March 9, 2010
The Information You Need to Know About Tax Fraud
Everyone knows that you have to pay your taxes on money that you earn to the IRS. Most people simply learn this as they enter the working world and pay their taxes with no difficulty throughout their lives. Some people aren’t so honest though. Tax fraud abounds in this country, and the IRS realizes that they simply do not have the resources to root out every single case that occurs. One measure they have implemented in order to help compensate for that is their whistle blower program, which can reward people that correctly report an individual that has been engaging in tax fraud.
The IRS has a whistle blower reward program that pays people when they report tax fraud, but they are very careful to state what this program is not. First, the whistleblower law is not meant to be abused by people that are airing private business disputes or who have personal grievances against others. The program is also not meant to allow for educated guessing. Instead, it is to be used to report specific cases of tax evasion where you have proof, evidence, or certain knowledge.
The payment of the reward that you can earn from the IRS under their whistleblower law varies on the amount that they collect from the individual that you’ve informed on. If the total amount which is owed to the IRS exceeds 2 million dollars, the payment made to the informant will generally range from between 15 - 30% of the total amount that was owed.
Obviously not all back tax cases involve monies of this amount, but there is another program in place for those who may have information about cases involving smaller dollar amounts.
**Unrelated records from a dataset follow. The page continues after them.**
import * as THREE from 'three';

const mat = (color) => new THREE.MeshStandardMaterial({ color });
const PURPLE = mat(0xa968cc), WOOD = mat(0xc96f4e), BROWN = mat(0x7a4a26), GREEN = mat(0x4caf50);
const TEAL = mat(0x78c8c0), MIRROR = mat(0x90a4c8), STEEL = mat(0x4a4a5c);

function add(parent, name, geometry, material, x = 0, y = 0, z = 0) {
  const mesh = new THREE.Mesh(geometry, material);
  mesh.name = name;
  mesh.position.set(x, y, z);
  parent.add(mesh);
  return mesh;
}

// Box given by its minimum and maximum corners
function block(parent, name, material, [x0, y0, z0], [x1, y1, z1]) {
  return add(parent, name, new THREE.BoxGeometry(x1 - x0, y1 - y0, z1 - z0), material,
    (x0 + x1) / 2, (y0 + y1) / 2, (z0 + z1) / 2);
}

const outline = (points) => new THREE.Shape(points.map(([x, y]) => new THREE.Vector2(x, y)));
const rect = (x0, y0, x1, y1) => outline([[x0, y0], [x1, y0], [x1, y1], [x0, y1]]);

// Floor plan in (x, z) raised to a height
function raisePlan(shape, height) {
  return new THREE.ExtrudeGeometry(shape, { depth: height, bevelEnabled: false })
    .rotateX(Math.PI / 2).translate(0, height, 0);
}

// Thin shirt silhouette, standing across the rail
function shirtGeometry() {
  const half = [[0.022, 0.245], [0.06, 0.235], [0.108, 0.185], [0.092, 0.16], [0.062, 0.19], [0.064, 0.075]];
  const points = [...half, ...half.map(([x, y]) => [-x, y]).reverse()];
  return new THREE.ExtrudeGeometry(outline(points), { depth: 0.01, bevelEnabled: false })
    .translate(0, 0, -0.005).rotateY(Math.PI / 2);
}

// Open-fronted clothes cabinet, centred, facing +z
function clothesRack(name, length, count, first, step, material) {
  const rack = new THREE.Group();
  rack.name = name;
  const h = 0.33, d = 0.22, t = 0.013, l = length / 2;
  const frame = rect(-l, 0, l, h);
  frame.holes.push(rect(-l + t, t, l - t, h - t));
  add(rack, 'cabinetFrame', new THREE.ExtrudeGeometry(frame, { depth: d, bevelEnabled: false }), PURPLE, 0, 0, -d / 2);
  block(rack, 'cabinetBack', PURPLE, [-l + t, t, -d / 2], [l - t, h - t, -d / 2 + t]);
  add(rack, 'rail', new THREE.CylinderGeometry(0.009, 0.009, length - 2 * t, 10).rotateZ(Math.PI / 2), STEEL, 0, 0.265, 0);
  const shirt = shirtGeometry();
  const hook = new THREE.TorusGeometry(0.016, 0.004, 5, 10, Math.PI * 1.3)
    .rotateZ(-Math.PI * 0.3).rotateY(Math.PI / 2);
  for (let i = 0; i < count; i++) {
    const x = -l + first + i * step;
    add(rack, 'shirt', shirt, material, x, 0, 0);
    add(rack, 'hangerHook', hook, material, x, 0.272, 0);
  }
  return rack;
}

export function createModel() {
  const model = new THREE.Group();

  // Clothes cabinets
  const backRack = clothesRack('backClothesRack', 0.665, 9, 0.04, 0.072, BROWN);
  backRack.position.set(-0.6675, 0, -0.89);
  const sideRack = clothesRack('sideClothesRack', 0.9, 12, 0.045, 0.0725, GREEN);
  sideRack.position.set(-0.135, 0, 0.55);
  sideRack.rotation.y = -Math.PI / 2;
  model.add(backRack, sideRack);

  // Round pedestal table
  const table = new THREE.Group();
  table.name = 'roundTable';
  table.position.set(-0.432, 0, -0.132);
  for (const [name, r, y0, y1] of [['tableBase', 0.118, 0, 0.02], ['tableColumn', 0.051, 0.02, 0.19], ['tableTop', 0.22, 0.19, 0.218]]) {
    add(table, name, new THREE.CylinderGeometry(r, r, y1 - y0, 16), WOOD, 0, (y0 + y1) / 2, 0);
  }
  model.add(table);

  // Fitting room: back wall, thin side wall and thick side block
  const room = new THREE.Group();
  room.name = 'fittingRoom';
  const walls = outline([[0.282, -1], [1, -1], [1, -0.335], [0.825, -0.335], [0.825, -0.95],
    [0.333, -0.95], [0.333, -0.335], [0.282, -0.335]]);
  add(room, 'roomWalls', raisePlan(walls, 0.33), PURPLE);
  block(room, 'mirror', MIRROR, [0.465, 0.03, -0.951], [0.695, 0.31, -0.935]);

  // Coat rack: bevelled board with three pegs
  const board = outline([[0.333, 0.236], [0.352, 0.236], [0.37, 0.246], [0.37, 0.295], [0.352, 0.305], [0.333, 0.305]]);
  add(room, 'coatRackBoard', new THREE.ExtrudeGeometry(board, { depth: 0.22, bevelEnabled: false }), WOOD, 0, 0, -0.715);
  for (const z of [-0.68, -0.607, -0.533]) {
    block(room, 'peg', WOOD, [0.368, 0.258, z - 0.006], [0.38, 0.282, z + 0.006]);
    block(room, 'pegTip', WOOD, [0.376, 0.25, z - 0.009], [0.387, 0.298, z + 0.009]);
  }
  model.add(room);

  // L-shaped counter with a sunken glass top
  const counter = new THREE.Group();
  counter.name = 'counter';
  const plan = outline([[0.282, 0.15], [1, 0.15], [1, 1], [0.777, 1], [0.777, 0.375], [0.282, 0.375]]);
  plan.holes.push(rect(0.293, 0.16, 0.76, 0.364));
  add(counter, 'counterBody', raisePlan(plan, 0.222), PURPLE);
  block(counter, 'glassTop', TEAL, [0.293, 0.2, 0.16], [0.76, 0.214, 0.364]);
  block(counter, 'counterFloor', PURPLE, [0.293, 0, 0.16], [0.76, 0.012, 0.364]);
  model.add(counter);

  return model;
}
In situations where the total amount owed (which includes penalties and interest) does not hit that $2 million mark, informants will instead be paid up to a maximum of 15% on the payment made.
If you do inform on someone and are believe that you are owed an IRS reward, you should know that these amounts aren’t up for discussion. They aren’t disputable and are awarded solely at the discretion of the IRS.
Reporting on someone who is committing tax fraud is important, but can also be profitable. First, paying taxes is the law, and everyone should be bound by it equally. Secondly, the IRS provides very reasonable incentive to convince you that reporting on someone that is defrauding their organization is worthwhile.